How does the refugee vetting process work?
WASHINGTON — Hundreds of thousands of Syrians have fled that country to escape the ongoing civil war there. Migrants have trekked across Turkey, landing first in Greece, before making their way into Europe. European authorities have been overwhelmed by the mass migration. Meanwhile, the United States has announced plans to accept about 10,000 Syrian refugees trying to leave the region.
Lawmakers and more than half of U.S. governors, mostly Republicans, have raised questions about the vetting process for Syrian refugees being brought to the United States. Some said they were worried that Islamic extremists may try to take advantage of the U.S. refugee process.
Here are a few things to know:
— The U.S. annually accepts 70,000 refugees from around the world. This group includes people fleeing violence, religious persecution and war. The Obama administration announced earlier this year that the number of people invited to move to the U.S. as refugees would be increased to 85,000 in the coming year, including about 10,000 Syrians.
— The U.S. has helped resettle about 2,500 Syrian refugees since the war started in that country in 2011. The Obama administration said about half that group is children, while about 2.5 percent are people over the age of 60 and roughly 2 percent are single men of combat age. The overall group is almost evenly split among men and women.
— Amid questions about background checks and security vetting, the administration for the first time this week disclosed new details about how refugees are investigated. The process is directed by the Homeland Security Department and involves the State Department and U.S. intelligence and law enforcement agencies. Refugees submit to in-person interviews overseas, where they provide biographical details about themselves, including their families, friendships, social or political activities, employment, phone numbers, email accounts and more. They also provide biometric information about themselves, including fingerprints. Syrians are subject to additional, classified controls, according to administration officials, who briefed reporters this week on condition that they not be identified by name to publicly discuss confidential details about the process. The Associated Press had been seeking details about the vetting process since September.
— Administration officials have acknowledged that checking the accuracy or authenticity of documents provided by refugee applicants against foreign government records can be especially difficult involving countries that don’t cooperate with the U.S. government, such as Syria. It can also complicate U.S. efforts to check foreign government records for local arrests or lesser bureaucratic interactions, such as bank records, business licenses or civil filings. “We do the best we can with the information we have,” one U.S. official said.

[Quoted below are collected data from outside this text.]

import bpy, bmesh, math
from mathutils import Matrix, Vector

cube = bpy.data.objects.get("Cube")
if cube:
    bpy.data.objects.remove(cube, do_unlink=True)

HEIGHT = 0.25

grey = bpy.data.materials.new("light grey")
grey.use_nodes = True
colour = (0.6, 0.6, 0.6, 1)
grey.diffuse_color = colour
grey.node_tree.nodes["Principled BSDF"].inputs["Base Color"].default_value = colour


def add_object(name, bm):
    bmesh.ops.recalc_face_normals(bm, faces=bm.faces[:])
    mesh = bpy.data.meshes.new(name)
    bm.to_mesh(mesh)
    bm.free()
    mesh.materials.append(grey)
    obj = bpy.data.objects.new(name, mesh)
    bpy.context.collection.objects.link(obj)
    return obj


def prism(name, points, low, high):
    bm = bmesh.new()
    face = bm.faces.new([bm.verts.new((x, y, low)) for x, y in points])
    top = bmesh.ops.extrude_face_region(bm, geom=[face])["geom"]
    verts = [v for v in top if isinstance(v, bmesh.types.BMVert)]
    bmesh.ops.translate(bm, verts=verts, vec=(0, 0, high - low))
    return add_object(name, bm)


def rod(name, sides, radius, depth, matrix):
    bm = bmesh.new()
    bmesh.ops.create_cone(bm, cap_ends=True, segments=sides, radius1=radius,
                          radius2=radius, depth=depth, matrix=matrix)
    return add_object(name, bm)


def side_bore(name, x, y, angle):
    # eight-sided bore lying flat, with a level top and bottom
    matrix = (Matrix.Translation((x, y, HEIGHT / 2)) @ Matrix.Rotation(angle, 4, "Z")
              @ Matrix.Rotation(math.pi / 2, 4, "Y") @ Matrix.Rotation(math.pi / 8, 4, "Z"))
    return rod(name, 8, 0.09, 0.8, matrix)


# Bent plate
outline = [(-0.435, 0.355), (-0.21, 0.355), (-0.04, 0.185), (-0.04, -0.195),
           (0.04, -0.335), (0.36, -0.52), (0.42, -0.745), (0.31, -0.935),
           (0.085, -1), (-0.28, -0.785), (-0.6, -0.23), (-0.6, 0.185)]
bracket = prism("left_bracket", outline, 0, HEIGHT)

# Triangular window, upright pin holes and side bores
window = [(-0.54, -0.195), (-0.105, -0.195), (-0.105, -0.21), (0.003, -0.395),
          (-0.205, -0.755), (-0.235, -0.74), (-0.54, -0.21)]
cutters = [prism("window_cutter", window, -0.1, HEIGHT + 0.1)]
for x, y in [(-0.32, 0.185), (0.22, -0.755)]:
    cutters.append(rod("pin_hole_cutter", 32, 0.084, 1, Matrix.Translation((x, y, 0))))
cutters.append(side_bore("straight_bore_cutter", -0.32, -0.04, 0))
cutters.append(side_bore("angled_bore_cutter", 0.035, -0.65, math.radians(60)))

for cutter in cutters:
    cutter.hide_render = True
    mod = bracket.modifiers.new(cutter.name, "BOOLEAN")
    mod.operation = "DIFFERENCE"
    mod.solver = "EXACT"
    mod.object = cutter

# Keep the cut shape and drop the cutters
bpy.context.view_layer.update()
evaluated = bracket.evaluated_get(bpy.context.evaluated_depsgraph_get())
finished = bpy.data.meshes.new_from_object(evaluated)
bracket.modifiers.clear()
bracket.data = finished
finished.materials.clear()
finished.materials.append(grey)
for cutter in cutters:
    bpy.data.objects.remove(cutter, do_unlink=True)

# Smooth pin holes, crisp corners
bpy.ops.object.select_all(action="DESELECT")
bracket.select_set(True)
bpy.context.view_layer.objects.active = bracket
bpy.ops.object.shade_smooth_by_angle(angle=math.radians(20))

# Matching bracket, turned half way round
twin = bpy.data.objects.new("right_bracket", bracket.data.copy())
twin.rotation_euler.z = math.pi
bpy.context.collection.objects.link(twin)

— As for concerns about potential refugees lacking documents to prove who they are, the administration officials said Syrians as a population tend to provide extensive documents involving their day-to-day lives. They often arrive with family histories, military records and other information that can be useful for American authorities investigating them.
— Refugees who spent years waiting for approval to come to the United States said authorities asked detailed questions repeatedly in multiple interviews, including pressing them about their backgrounds and reasons for fleeing Syria. Nedal Al-Hayk, who was resettled in suburban Detroit with his family after a three-year wait, said officials interviewed him and his wife in separate rooms, asking repeatedly and in different ways where they were born, where their parents were born, what they did before and during the war or whether they were armed, part of a rebel group, supportive of the government or even politically outspoken.
— Syrians initially file refugee claims with the United Nations High Commissioner for Refugees, which then refers them to the U.S. government. The process has no guarantee of approval and takes so long — Syrians wait nearly three years for approval to come to the U.S. — that experts said it would be a longshot for an extremist group to rely on the refugee program as a way to sneak someone into the United States. The Islamic State group has had far more success appealing to people already living inside the United States to commit or conspire to commit violence. Attorney General Loretta Lynch told lawmakers this week that roughly 70 people have been charged with crimes related to foreign-fighter activity and homegrown violent extremism since 2013.
— House Republicans are proposing changes to the refugee vetting process that would include more background checks from the FBI. The proposed legislation, which could be voted on as early as Thursday, would halt refugee processing while the new protocol is established. The bill would require that the heads of the FBI, Homeland Security Department and the Office of the Director of National Intelligence certify that each refugee being admitted would not pose a threat. It could have the practical effect of keeping refugees out of the United States entirely.
The White House on Wednesday threated to veto any legislation to toughen the screening process for Syrian refugees.
Associated Press reporter Alicia A. Caldwell write this report.
AP reporters Sophia Tareen in Chicago, Jeff Karoub in Detroit, and Bradley Klapper and Erica Werner in Washington contributed to this report.